● WHAT TO WORK ON
Give the lines again exactly as they appear, from the first line of the listing through the line containing "cz + r * math.sin(2", and omit every picture.

__________________________________________________

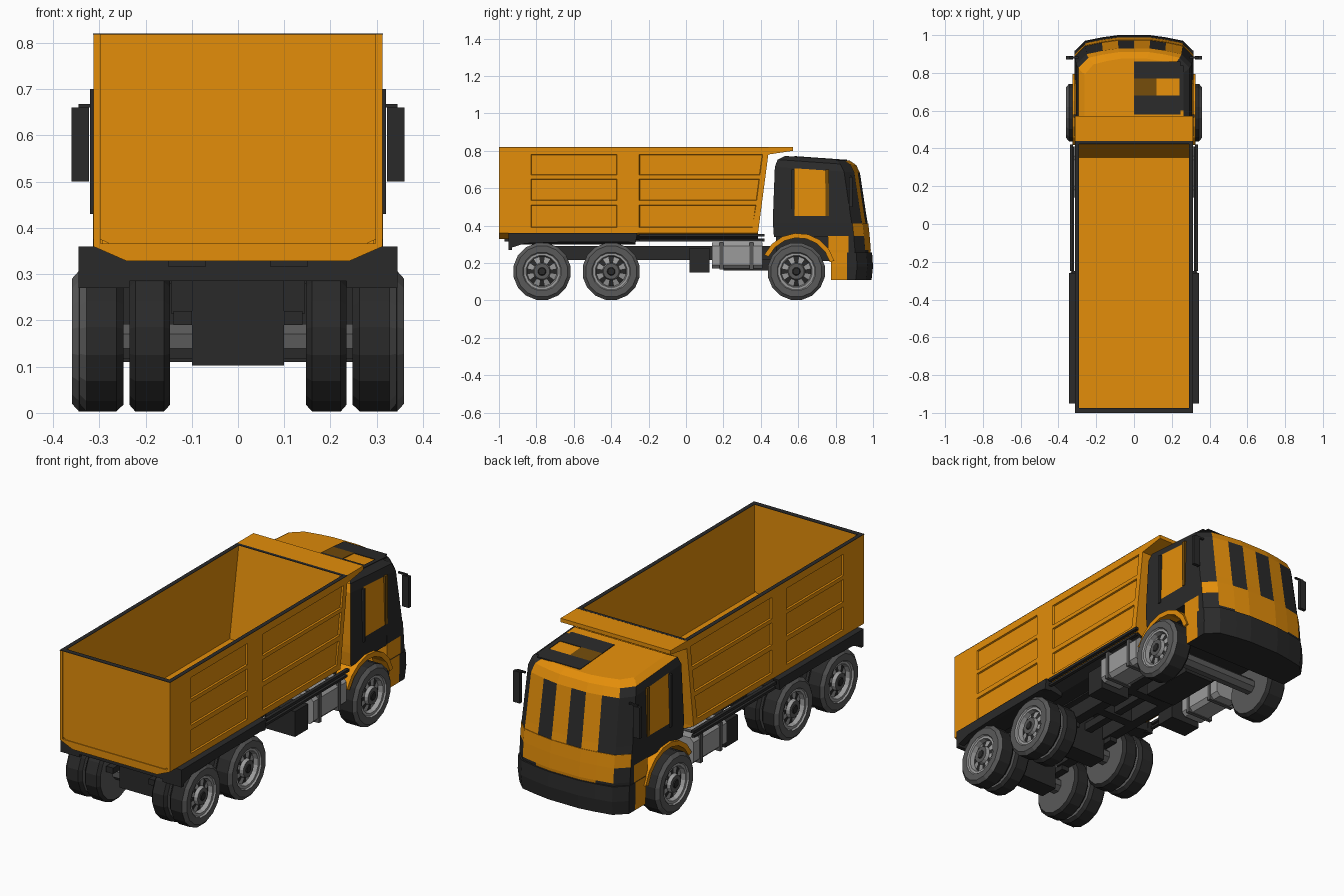
import bpy, bmesh, math

if "Cube" in bpy.data.objects:
    bpy.data.objects.remove(bpy.data.objects["Cube"])

# Colours
COL = [("orange_paint", (0.77, 0.27, 0.003)), ("black_plastic", (0.023, 0.023, 0.023)),
       ("tyre_grey", (0.10, 0.10, 0.10)), ("light_metal", (0.33, 0.33, 0.33)),
       ("brown_paint", (0.17, 0.07, 0.003))]
MATS = []
for n, c in COL:
    m = bpy.data.materials.new(n)
    m.diffuse_color = (*c, 1)
    m.use_nodes = True
    m.node_tree.nodes["Principled BSDF"].inputs["Base Color"].default_value = m.diffuse_color
    MATS.append(m)
ORANGE, BLACK, GREY, METAL, BROWN = range(5)


def finish(name, bm, mat=None, mirror=False, fix=True):
    if fix:
        bmesh.ops.recalc_face_normals(bm, faces=bm.faces)
    me = bpy.data.meshes.new(name)
    for f in bm.faces:
        if mat is not None:
            f.material_index = mat
    bm.to_mesh(me)
    bm.free()
    for m in MATS:
        me.materials.append(m)
    ob = bpy.data.objects.new(name, me)
    bpy.context.collection.objects.link(ob)
    if mirror:
        ob.modifiers.new("mirror", 'MIRROR').use_mirror_merge = False
    return ob


def prism(name, pts, axis, a, b, mat, mirror=False):
    """Extrude a 2D profile along an axis from a to b."""
    put = {'x': lambda p, t: (t, p[0], p[1]), 'y': lambda p, t: (p[0], t, p[1]),
           'z': lambda p, t: (p[0], p[1], t)}[axis]
    bm = bmesh.new()
    lo = [bm.verts.new(put(p, a)) for p in pts]
    hi = [bm.verts.new(put(p, b)) for p in pts]
    bm.faces.new(lo)
    bm.faces.new(hi)
    for i in range(len(pts)):
        j = (i + 1) % len(pts)
        bm.faces.new((lo[i], lo[j], hi[j], hi[i]))
    return finish(name, bm, mat, mirror)


def box(name, x, y, z, mat, mirror=False):
    return prism(name, [(x[0], y[0]), (x[1], y[0]), (x[1], y[1]), (x[0], y[1])], 'z', z[0], z[1], mat, mirror)


def lathe(name, prof, mats, cy, cz, n=16, mirror=True):
    """Spin an (x, radius) profile about the x direction; one material per ring, a pair alternates."""
    bm = bmesh.new()
    rings = [[bm.verts.new((x, cy + r * math.cos(2 * math.pi * (i + .5) / n),
                            cz + r * math.sin(2 * math.pi * (i + .5) / n))) for i in range(n)] for x, r in prof]
    for k in range(len(prof) - 1):
        for i in range(n):
            j = (i + 1) % n
            f = bm.faces.new((rings[k][i], rings[k][j], rings[k + 1][j], rings[k + 1][i]))
            m = mats[k]
            f.material_index = m[i % 2] if isinstance(m, tuple) else m
    for r, m in ((rings[0], mats[0]), (rings[-1], mats[-1])):
        bm.faces.new(r).material_index = m
    return finish(name, bm, None, mirror)


def loft(name, levels, sides, rule, slope_from=9):
    """Cab shell: stacked plan outlines (z, half width, front y, rear y)."""
    bm = bmesh.new()
    loops = []
    for z, w, f, r in levels:
        half = [(w, r)] + [(w, y) for y in sides] + [(w, f - .085), (w * .82, f - .03),
                                                     (w * .54, f - .012), (w * .27, f), (0, f)]
        full = half + [(-x, y) for x, y in reversed(half[:-1])]
        drop = .07 if z >= slope_from else 0
        loops.append([bm.verts.new((x, y, z - drop * (y - .46))) for x, y in full])
    n = len(loops[0])
    for a, b in zip(loops, loops[1:]):
        for i in range(n):
            j = (i + 1) % n
            bm.faces.new((a[i], a[j], b[j], b[i]))
    bm.faces.new(loops[0])
    bm.faces.new(loops[-1])
    bmesh.ops.recalc_face_normals(bm, faces=bm.faces)
    for f in bm.faces:
        f.material_index = rule(f.calc_center_median(), f.normal)
    return finish(name, bm)


# Dump body side sheets with recessed panels
bm = bmesh.new()
zs = [.36, .39, .51, .535, .65, .67, .78, .818]
front = lambda z: .385 + min(1, (z - .36) / .42) * .055
grid = [[bm.verts.new((.313, y, z)) for y in (-1, -.83, -.37, -.25, front(z) - .03, front(z))] for z in zs]
panels = []
for r in range(len(zs) - 1):
    for c in range(5):
        f = bm.faces.new((grid[r][c], grid[r][c + 1], grid[r + 1][c + 1], grid[r + 1][c]))
        if r in (1, 3, 5) and c in (1, 3):
            panels.append(f)
bm.normal_update()
bmesh.ops.inset_region(bm, faces=panels, thickness=.004, depth=-.008)
finish("body_side_panel", bm, ORANGE, True, False)

# Dump body walls, floor, tailgate, front lip and dark rim
prism("body_side_inner", [(-.99, .36), (.37, .36), (.43, .818), (-.99, .818)], 'x', .293, .303, ORANGE, True)
prism("body_floor", [(-.313, .366), (-.313, .36), (-.24, .328), (.24, .328), (.313, .36), (.313, .366)],
      'y', -1, .385, ORANGE)
prism("tailgate", [(-.297, .818), (-.297, .375), (-.235, .345), (.235, .345), (.297, .375), (.297, .818)],
      'y', -.996, -.975, ORANGE)
box("tailgate_post", (.297, .313), (-1, -.975), (.36, .818), ORANGE, True)
prism("body_front_wall", [(.385, .36), (.44, .78), (.44, .818), (.425, .818), (.35, .36)], 'x', -.313, .313, ORANGE)
prism("body_lip", [(.44, .78), (.572, .80), (.572, .82), (.44, .82)], 'x', -.313, .313, ORANGE)
box("rim_side", (.292, .3135), (-1, .44), (.818, .82), BLACK, True)
box("rim_rear", (-.313, .313), (-1, -.974), (.818, .82), BLACK)
box("rim_front", (-.313, .313), (.424, .44), (.818, .8205), BLACK)

# Chassis
box("frame_rail", (.09, .145), (-.70, .8), (.215, .29), BLACK, True)
box("subframe", (.07, .15), (-.97, .42), (.315, .33), BLACK, True)
prism("body_underside", [(-.30, .352), (-.235, .322), (.235, .322), (.30, .352)], 'y', -.95, .384, BLACK)
for i, y in enumerate((-.58, -.15, .1, .4)):
    box(f"cross_member_{i}", (-.1, .1), (y - .025, y + .025), (.215, .29), BLACK)
prism("rear_mudguard", [(-.94, .36), (-.94, .28), (-.86, .305), (-.36, .322), (-.27, .305), (-.26, .36)],
      'x', .312, .345, BLACK, True)
prism("mudguard_deck", [(.235, .33), (.235, .30), (.32, .312), (.345, .312), (.345, .355), (.312, .358)],
      'y', -.94, -.27, BLACK, True)
prism("mudguard_flap", [(.235, .33), (.235, .27), (.345, .27), (.345, .36), (.31, .36)],
      'y', -.95, -.93, BLACK, True)
box("side_rail_upper", (.322, .34), (-.25, .42), (.342, .356), BLACK, True)
box("side_rail_lower", (.318, .335), (-.25, .41), (.316, .328), BLACK, True)
box("tail_cross_plate", (-.24, .24), (-.95, -.93), (.285, .33), BLACK)

# Tanks and boxes beside the frame
prism("fuel_tank", [(.19, .19), (.21, .17), (.31, .17), (.33, .19), (.33, .29), (.31, .31), (.21, .31), (.19, .29)],
      'y', .14, .41, METAL, True)
for i, y in enumerate((.19, .35)):
    box(f"tank_strap_{i}", (.186, .334), (y - .01, y + .01), (.166, .313), GREY, True)
box("battery_box", (.14, .31), (.02, .125), (.15, .28), BLACK, True)
box("gearbox", (-.085, .085), (.2, .5), (.16, .29), BLACK)
box("engine_block", (-.2, .2), (.48, .8), (.21, .35), BLACK)

# Axles
for tag, y in (("front", .59), ("middle", -.40), ("rear", -.77)):
    lathe(f"{tag}_axle", [(-.27, .04), (.27, .04)], [GREY], y, .155, 8, False)
    if tag != "front":
        box(f"{tag}_differential", (-.10, .10), (y - .05, y + .05), (.102, .32), BLACK)
        box(f"{tag}_spring", (.1, .14), (y - .1, y + .1), (.19, .22), BLACK, True)
box("drive_shaft", (-.02, .02), (-.77, .2), (.225, .265), BLACK)


# Wheels: outer ones with spoked rims, inner twins at the back
def outer(a, b):
    return [(a, .085), (a, .14), (a + .015, .155), (b - .015, .155), (b, .138), (b, .104), (b - .008, .099),
            (b - .008, .086), (b - .03, .08), (b - .022, .047), (b - .004, .042), (b - .004, .022), (b, .018)]


outer_m = [GREY, BLACK, BLACK, GREY, GREY, METAL, METAL, METAL, (METAL, BLACK), METAL, GREY, BLACK]
inner = [(.147, .085), (.147, .14), (.16, .155), (.222, .155), (.235, .14), (.235, .085)]
for tag, y in (("front", .59), ("middle", -.40), ("rear", -.77)):
    lathe(f"{tag}_wheel", outer(.248, .359 if tag == "front" else .343), outer_m, y, .155)
    if tag != "front":
        lathe(f"{tag}_inner_wheel", inner, [GREY, BLACK, BLACK, BLACK, GREY], y, .155)


# Cab shell: striped windscreen, dark pillars, orange door windows
def cab_rule(c, n):
    if c.x > .25 and .5 < c.y < .86 and c.z > .73:
        return BLACK
    if n.z > .6 or n.y < -.5:
        return ORANGE
    if c.z < .43 and c.y > .9:
        return ORANGE
    if abs(c.x) < .27 and c.y > .86:
        return (BLACK, ORANGE)[int((c.x + .25) / .083) % 2] if .43 < c.z < .69 else ORANGE
    return ORANGE if .58 < c.y < .77 and .45 < c.z < .70 else BLACK


loft("cab_shell", [(.34, .312, .978, .47), (.41, .314, .972, .465), (.45, .313, .965, .465), (.715, .306, .93, .475),
                   (.755, .295, .91, .49), (.777, .262, .875, .53)], (.58, .76, .80), cab_rule, .7)


# Lower nose: orange front panel and door foot, dark corners and bumper
def nose_rule(c, n):
    if c.y < .87:
        return ORANGE if c.z < .34 else BLACK
    return ORANGE if abs(c.x) < .2 or (c.z > .34 and c.y > .9) or (c.z > .26 and abs(c.x) < .25) else BLACK


loft("cab_nose", [(.23, .312, .985, .76), (.27, .314, .988, .76), (.345, .314, .982, .76), (.41, .314, .975, .76)],
     (.87,), nose_rule)
loft("bumper", [(.11, .312, .992, .775), (.18, .316, 1.0, .775), (.255, .316, .995, .775)], (.86,),
     lambda c, n: ORANGE if c.y < .86 and abs(c.x) > .2 else BLACK)

# Front wheel arches
arch = [(math.radians(t), r) for r, ts in ((.20, range(15, 160, 20)), (.175, range(155, 14, -20))) for t in ts]
prism("front_wheel_arch", [(.60 + r * math.cos(t), .16 + r * math.sin(t)) for t, r in arch], 'x', .24, .326, ORANGE, True)

# Roof patches, mirrors, door details
roof = lambda y: .777 - .07 * (y - .46)
for name, x, y, m in (("roof_patch_rear", (0, .245), (.58, .68), BLACK), ("roof_patch_front", (0, .245), (.77, .86), BLACK),
                      ("roof_patch_brown", (0, .12), (.68, .77), BROWN), ("roof_patch_edge", (.24, .262), (.6, .84), BLACK)):
    prism(name, [(y[0], roof(y[0]) - .003), (y[1], roof(y[1]) - .003), (y[1], roof(y[1]) + .003),
                 (y[0], roof(y[0]) + .003)], 'x', x[0], x[1], m)
box("mirror", (.322, .36), (.872, .89), (.50, .66), BLACK, True)
box("mirror_arm", (.295, .345), (.876, .886), (.66, .668), BLACK, True)
box("window_trim", (.306, .316), (.745, .765), (.45, .70), BROWN, True)
box("door_pillar", (.306, .32), (.565, .58), (.43, .70), BLACK, True)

__________________________________________________

● EXPECTED ANSWER
import bpy, bmesh, math

if "Cube" in bpy.data.objects:
    bpy.data.objects.remove(bpy.data.objects["Cube"])

# Colours
COL = [("orange_paint", (0.77, 0.27, 0.003)), ("black_plastic", (0.023, 0.023, 0.023)),
       ("tyre_grey", (0.10, 0.10, 0.10)), ("light_metal", (0.33, 0.33, 0.33)),
       ("brown_paint", (0.17, 0.07, 0.003))]
MATS = []
for n, c in COL:
    m = bpy.data.materials.new(n)
    m.diffuse_color = (*c, 1)
    m.use_nodes = True
    m.node_tree.nodes["Principled BSDF"].inputs["Base Color"].default_value = m.diffuse_color
    MATS.append(m)
ORANGE, BLACK, GREY, METAL, BROWN = range(5)


def finish(name, bm, mat=None, mirror=False, fix=True):
    if fix:
        bmesh.ops.recalc_face_normals(bm, faces=bm.faces)
    me = bpy.data.meshes.new(name)
    for f in bm.faces:
        if mat is not None:
            f.material_index = mat
    bm.to_mesh(me)
    bm.free()
    for m in MATS:
        me.materials.append(m)
    ob = bpy.data.objects.new(name, me)
    bpy.context.collection.objects.link(ob)
    if mirror:
        ob.modifiers.new("mirror", 'MIRROR').use_mirror_merge = False
    return ob


def prism(name, pts, axis, a, b, mat, mirror=False):
    """Extrude a 2D profile along an axis from a to b."""
    put = {'x': lambda p, t: (t, p[0], p[1]), 'y': lambda p, t: (p[0], t, p[1]),
           'z': lambda p, t: (p[0], p[1], t)}[axis]
    bm = bmesh.new()
    lo = [bm.verts.new(put(p, a)) for p in pts]
    hi = [bm.verts.new(put(p, b)) for p in pts]
    bm.faces.new(lo)
    bm.faces.new(hi)
    for i in range(len(pts)):
        j = (i + 1) % len(pts)
        bm.faces.new((lo[i], lo[j], hi[j], hi[i]))
    return finish(name, bm, mat, mirror)


def box(name, x, y, z, mat, mirror=False):
    return prism(name, [(x[0], y[0]), (x[1], y[0]), (x[1], y[1]), (x[0], y[1])], 'z', z[0], z[1], mat, mirror)


def lathe(name, prof, mats, cy, cz, n=16, mirror=True):
    """Spin an (x, radius) profile about the x direction; one material per ring, a pair alternates."""
    bm = bmesh.new()
    rings = [[bm.verts.new((x, cy + r * math.cos(2 * math.pi * (i + .5) / n),
                            cz + r * math.sin(2 * math.pi * (i + .5) / n))) for i in range(n)] for x, r in prof]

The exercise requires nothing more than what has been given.